This is one project that is generating considerable attention even before it could take off. Coming up in the serene settings of ‘god’s own country’, the KGS Aranmula International Airport is attracting as much attention for being the first such private facility as for weathering a storm in the face of opposition from a section of the locals.
The opposition is about use of wet lands, levelling of paddy fields for the runway, and threat to environment.
Project promoter, KGS group, however, does not seem to be unduly worried. “The opposition [to the project] is very minimal. The protests haven’t slowed us,” declares Gigi George, Managing Director, KGS Aranmula International Airport Ltd.
Stating that government projects also face heat, he says that the project, coming up on 700 acres at Aranmula in Pathanamthitta district of Kerala, has acquired all required clearances. They include approvals from the Union Ministries of Civil Aviation, Environment and Forests, Defence and Home Affairs besides those from the Kerala government.
On the viability of the airport project, located between the international airports of Kochi and Thiruvananthapuram, Mr. George says the idea is not to thrive on diverted traffic. One of the conditions on which an airport project is approved is that two-thirds of the traffic has to be generated on its own. This is possible, he adds, due to the proximity of Aranmula airport to Sabarimala, the second largest pilgrim centre in India that attracted 60 million pilgrims in 2011, and tourist destinations such as Kumarakom and the backwaters of Alappuzha.
A majority of NRI (non-resident Indian) passengers and NRK (non-resident Keralites) passengers of the two existing airports nearby originate within 50 km radius of the upcoming facility. Moreover, it would be serving the four districts of Pathanamthitta, Kottayam, Idukki and Alappuzha, which together account for 40 per cent of Kerala’s air traffic.
It will be a privately-owned and managed airport, Mr. George says. The terminal building will be designed to handle 1,000 passengers simultaneously, he adds.

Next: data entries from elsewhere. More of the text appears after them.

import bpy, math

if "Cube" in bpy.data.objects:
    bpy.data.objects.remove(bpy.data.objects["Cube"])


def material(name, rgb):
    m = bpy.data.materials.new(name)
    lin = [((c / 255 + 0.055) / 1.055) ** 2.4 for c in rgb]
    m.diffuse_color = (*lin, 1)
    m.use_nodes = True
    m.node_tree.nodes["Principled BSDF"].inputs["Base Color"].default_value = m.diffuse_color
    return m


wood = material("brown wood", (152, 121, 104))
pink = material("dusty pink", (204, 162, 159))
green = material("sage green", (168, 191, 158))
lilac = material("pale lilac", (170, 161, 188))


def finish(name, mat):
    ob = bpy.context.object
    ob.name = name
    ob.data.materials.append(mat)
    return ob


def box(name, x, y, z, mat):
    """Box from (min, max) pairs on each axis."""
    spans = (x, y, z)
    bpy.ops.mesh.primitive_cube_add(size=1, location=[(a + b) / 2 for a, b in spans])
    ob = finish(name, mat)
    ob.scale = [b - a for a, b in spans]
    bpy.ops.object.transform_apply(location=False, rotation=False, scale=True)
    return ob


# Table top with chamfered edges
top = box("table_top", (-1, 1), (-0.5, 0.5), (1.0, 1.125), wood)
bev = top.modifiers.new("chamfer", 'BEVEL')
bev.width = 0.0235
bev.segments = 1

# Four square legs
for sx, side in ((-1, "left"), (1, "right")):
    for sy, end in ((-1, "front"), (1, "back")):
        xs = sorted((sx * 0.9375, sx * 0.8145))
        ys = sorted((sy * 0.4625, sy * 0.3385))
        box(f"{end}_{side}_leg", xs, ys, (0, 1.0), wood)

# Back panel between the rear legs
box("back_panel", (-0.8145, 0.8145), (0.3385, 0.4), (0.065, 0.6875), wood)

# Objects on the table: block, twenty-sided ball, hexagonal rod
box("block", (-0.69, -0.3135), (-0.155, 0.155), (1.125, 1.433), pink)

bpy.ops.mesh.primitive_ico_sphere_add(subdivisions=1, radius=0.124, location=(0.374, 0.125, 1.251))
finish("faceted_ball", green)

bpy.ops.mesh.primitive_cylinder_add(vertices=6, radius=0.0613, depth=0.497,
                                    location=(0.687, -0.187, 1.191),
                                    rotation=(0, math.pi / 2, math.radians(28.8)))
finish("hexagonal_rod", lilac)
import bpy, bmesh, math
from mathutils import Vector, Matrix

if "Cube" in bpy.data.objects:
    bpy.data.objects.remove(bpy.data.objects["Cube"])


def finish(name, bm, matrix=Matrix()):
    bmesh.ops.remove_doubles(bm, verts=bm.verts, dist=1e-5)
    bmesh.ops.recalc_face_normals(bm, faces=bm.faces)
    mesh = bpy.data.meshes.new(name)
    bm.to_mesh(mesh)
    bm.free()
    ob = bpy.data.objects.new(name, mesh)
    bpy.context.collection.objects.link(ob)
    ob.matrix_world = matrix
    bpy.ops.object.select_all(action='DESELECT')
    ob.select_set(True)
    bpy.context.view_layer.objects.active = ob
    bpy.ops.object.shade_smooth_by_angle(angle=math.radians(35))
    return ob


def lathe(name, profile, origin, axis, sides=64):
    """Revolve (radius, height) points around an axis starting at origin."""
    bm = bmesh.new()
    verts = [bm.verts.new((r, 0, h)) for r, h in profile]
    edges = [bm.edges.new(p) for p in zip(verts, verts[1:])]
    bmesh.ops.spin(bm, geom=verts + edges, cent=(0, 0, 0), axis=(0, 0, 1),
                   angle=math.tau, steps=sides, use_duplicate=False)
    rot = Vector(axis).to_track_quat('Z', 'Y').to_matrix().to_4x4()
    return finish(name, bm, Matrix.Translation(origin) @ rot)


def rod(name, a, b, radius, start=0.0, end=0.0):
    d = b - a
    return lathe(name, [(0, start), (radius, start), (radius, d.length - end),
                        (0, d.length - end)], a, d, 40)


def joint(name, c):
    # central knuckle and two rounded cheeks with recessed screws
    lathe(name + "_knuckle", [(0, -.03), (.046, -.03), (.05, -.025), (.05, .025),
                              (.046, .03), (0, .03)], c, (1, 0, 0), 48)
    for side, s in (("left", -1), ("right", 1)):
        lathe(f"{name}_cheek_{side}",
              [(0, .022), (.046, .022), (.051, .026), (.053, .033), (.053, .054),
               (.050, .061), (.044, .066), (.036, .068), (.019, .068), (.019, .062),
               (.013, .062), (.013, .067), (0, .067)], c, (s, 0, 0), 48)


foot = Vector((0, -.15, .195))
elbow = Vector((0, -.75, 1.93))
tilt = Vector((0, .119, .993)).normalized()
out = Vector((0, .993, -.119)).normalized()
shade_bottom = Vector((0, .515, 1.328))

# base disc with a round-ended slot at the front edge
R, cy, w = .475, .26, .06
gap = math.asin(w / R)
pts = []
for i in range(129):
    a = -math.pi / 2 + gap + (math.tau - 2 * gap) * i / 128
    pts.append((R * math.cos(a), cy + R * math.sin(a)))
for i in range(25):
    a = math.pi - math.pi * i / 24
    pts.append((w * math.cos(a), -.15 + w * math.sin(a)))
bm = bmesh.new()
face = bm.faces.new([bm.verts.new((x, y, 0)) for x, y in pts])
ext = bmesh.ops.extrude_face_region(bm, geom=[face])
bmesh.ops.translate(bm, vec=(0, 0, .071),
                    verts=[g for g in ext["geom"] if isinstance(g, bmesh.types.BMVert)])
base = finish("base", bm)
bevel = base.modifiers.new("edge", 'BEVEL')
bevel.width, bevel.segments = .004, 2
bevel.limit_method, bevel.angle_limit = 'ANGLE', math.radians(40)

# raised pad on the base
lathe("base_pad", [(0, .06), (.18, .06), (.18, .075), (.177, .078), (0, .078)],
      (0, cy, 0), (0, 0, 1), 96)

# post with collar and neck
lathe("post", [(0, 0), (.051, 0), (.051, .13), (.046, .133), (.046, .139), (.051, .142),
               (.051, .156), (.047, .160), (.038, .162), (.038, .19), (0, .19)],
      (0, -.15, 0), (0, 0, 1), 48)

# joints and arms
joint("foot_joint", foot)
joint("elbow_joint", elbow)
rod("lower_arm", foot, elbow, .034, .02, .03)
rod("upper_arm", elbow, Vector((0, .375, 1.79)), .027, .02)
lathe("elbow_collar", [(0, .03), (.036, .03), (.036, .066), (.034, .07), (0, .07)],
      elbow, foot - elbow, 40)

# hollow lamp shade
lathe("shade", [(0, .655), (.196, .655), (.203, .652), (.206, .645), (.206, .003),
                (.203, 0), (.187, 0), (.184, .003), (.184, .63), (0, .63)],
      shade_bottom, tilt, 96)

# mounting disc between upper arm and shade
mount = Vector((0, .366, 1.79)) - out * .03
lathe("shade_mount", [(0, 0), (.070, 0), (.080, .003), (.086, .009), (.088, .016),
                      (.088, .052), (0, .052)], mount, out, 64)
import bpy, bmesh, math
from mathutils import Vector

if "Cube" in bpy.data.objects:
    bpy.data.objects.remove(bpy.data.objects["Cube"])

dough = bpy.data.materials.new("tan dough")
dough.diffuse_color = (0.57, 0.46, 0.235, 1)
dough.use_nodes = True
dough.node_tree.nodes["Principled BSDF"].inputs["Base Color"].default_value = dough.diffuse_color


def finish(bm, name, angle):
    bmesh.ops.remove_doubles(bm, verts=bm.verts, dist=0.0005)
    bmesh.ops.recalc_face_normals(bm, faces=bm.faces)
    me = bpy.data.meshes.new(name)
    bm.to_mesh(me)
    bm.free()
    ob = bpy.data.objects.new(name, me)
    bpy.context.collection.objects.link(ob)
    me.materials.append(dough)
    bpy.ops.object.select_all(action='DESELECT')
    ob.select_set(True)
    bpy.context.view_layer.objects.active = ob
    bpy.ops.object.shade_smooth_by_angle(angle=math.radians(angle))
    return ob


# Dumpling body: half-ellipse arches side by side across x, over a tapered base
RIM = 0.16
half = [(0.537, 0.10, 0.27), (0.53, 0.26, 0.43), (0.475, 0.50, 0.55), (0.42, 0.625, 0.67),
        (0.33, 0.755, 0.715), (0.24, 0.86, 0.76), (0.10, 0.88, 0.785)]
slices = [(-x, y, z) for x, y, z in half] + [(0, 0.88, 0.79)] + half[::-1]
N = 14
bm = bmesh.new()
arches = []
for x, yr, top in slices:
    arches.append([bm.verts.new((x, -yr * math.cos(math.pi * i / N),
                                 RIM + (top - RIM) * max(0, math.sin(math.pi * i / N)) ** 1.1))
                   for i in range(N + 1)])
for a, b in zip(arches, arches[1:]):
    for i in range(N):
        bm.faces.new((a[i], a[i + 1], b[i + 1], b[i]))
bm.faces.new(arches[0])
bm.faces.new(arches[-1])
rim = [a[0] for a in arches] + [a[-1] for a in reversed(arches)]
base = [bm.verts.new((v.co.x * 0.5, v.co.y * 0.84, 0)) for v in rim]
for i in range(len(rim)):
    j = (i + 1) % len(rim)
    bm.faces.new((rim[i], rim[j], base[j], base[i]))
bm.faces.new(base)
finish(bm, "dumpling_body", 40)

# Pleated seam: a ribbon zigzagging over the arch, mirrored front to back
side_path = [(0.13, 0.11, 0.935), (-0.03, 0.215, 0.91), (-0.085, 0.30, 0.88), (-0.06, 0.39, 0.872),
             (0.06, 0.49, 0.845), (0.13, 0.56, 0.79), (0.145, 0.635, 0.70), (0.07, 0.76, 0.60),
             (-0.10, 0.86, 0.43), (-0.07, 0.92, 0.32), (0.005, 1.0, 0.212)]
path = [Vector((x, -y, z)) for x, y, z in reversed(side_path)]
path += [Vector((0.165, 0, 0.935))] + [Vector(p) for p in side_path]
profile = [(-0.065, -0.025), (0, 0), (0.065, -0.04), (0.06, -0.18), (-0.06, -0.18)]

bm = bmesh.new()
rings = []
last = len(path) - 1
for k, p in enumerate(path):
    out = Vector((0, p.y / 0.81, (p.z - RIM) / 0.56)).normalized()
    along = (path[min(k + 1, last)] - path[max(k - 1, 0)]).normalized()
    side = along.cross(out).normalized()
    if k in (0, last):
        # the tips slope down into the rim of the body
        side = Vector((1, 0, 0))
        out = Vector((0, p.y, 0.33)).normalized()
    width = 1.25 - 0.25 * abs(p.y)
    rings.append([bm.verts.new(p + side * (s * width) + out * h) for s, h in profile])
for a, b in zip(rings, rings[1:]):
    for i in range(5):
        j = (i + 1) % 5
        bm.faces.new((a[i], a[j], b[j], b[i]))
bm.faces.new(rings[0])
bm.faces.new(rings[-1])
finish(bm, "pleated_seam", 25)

The project, which has an initial investment of Rs.2,000 crore, will also comprise shopping malls, star hotels and a multi-speciality hospital.
The State government is likely to pick up a stake in the airport project. “We had discussions recently, and there is a possibility of the State government taking a 10-15 per cent stake,” he says. Getting various government approvals isn’t easy, he argues.
The company also intends to promote the airport as a regional hub to one of the airlines based in the Middle East. “Now, there is no hub for them in India as there is no private airport, and the Airports Authority [of India] could not give permission to one and deny it to another. We have spoken to some of them and everybody is keen,” he replies to a query on the role for Emirates airlines in the project. Air Arabia, he adds, is one of the airlines looking at a hub in India. KGS Aranmula International Airport Ltd. is also confident of Malaysia Airports, the technical and strategic partner for the project, to help in marketing the facility.
The return on investment is expected to be around 18-20 per cent, Mr. George says. Unlike some other private airports, this will not see unnecessary spending, he adds. “We will spend only what is required. We do not want to get into a situation where we spend more and overcharge the customer,” he explains. Operations at the Aranmula airport are expected to begin by the end of 2014. On the opposition, particularly to the levelling of paddy fields for the project, he says such protests are bound to happen. Clarifying that the entire area acquired for the project is not paddy fields, he says, ``In Kerala either you have to bring down hills or you have to fill up paddy fields there is no other go.
There is no flat surface here.” There has been no paddy cultivation in the lands for at least 30 years, he claims. Cultivation is not remunerative, and the State government had declared it as an industrial area.
(This correspondent was in Aranmula at the invitation of the company)